1992's "Unforgiven" is widely regarded as one of the best movies ever made in the Western genre. It was nominated for nine Academy Awards. It won in the following categories: Best Picture, Best Director, Best Supporting Actor, and Best Film Editing.
"The Magnificent Seven," directed by John Sturges and released in 1960, is an Old West take on the Japanese movie, "Seven Samurai." Although it didn't receive much praise from the critics at the time, thanks to its plethora of stars it is now regarded as a classic and is the second-most-shown movie by television networks in the United States. A remake with Denzel Washington reached cinemas in 2016.
"The Man from Laramie," directed by Anthony Mann and starring James Stewart, was released in 1955. Its theme song, recorded by two different artists for release in the United States and the United Kingdom, was a number-one hit for Jimmy Young on the UK charts.
Although it originally flopped in America, 1968's "Once upon a Time in the West" is now recognized as a true cinematic tour de force. It appears in many Greatest Movies of All Time lists, including those drawn up by Time and Total Film. It was added to the National Film Registry in 2009, as it was deemed "culturally, historically or aesthetically significant."
"My Darling Clementine" is considered one of the greatest Westerns ever made and certainly the best from legendary director John Ford. It starred Henry Fonda as Wyatt Earp in events leading up to the OK Corral incident, although most of these are heavily dramatized.

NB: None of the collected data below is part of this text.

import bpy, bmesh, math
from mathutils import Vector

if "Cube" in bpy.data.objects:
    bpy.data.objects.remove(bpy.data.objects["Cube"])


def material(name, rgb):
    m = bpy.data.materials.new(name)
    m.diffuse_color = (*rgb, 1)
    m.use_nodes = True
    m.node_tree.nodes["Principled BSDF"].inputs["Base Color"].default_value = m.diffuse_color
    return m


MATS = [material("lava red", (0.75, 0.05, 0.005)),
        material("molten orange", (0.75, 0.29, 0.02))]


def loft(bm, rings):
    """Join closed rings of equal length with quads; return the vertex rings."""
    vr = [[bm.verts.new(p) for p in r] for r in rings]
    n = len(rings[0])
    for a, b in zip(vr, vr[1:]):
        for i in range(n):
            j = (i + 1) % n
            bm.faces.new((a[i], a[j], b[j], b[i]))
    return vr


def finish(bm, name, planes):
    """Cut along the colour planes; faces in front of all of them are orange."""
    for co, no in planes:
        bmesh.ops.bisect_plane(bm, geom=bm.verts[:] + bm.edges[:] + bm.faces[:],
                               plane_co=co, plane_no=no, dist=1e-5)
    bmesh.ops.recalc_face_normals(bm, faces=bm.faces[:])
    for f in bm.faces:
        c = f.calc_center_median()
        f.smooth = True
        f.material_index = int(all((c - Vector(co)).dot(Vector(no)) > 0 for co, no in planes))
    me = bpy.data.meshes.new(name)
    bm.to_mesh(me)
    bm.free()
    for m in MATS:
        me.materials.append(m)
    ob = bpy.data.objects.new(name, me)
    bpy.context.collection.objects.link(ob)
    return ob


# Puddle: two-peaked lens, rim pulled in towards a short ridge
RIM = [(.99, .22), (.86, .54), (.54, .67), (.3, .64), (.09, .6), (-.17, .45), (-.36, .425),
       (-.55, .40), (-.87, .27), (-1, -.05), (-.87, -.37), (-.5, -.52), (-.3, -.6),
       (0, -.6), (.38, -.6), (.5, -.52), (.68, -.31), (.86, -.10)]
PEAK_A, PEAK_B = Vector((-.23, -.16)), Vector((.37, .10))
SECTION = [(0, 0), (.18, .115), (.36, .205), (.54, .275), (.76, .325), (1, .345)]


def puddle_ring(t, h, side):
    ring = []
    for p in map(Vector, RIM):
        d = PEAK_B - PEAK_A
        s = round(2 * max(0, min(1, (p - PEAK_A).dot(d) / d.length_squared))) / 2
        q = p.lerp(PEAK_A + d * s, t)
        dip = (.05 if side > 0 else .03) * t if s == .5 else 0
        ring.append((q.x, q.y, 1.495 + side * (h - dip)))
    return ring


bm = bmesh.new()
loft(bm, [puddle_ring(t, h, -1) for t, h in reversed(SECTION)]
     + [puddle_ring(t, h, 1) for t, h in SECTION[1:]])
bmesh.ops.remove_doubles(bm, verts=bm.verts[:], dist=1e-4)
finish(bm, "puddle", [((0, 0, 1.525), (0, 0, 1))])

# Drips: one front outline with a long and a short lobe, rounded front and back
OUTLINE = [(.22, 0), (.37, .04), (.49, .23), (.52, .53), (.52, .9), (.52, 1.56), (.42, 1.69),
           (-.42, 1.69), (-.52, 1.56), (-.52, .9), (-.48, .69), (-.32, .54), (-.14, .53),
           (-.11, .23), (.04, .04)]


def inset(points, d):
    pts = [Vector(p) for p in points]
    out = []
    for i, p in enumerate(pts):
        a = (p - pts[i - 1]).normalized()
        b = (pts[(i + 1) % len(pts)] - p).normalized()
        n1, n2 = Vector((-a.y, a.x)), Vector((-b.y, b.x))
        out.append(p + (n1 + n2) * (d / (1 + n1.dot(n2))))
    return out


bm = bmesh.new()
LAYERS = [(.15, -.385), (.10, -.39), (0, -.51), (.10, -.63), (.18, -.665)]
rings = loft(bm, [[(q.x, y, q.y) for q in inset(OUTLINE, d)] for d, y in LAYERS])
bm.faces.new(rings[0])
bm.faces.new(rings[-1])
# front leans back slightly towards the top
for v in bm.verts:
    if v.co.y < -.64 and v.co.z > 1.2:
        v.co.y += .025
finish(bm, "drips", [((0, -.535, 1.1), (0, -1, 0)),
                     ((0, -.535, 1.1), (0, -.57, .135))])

"Rancho Notorious," a 1952 Western, was originally supposed to be called "The Legend of Chuck-a-Luck," but the name was changed on instruction from Howard Hughes, who headed up RKO Pictures. This movie starred Marlene Dietrich in the lead role. She plays the leader of a notorious band of criminals living in a hideout called Chuck-a-Luck. It received mixed reviews on release.
The two main female leads in "Johnny Guitar," Joan Crawford and Mercedes McCambridge, disliked each other intensely, mostly due to the fact that Crawford had previously dated McCambridge's husband. Director Nicholas Ray did nothing to ease the tensions, feeling that it added to the film. Sterling Hayden, the male lead, swore never to work with Crawford ever again, stating, "There is not enough money in Hollywood to lure me into making another picture with Joan Crawford. And I like money."
A silent movie from 1924, "Greed" was directed by Erich von Stroheim. So obsessed with ensuring he got the right shot throughout the movie, Von Stroheim filmed many hours of footage, and his original cut ran over eight hours. "Greed" was filmed in Death Valley, making it one of the first ever movies to be filmed entirely on location and without the use of a studio.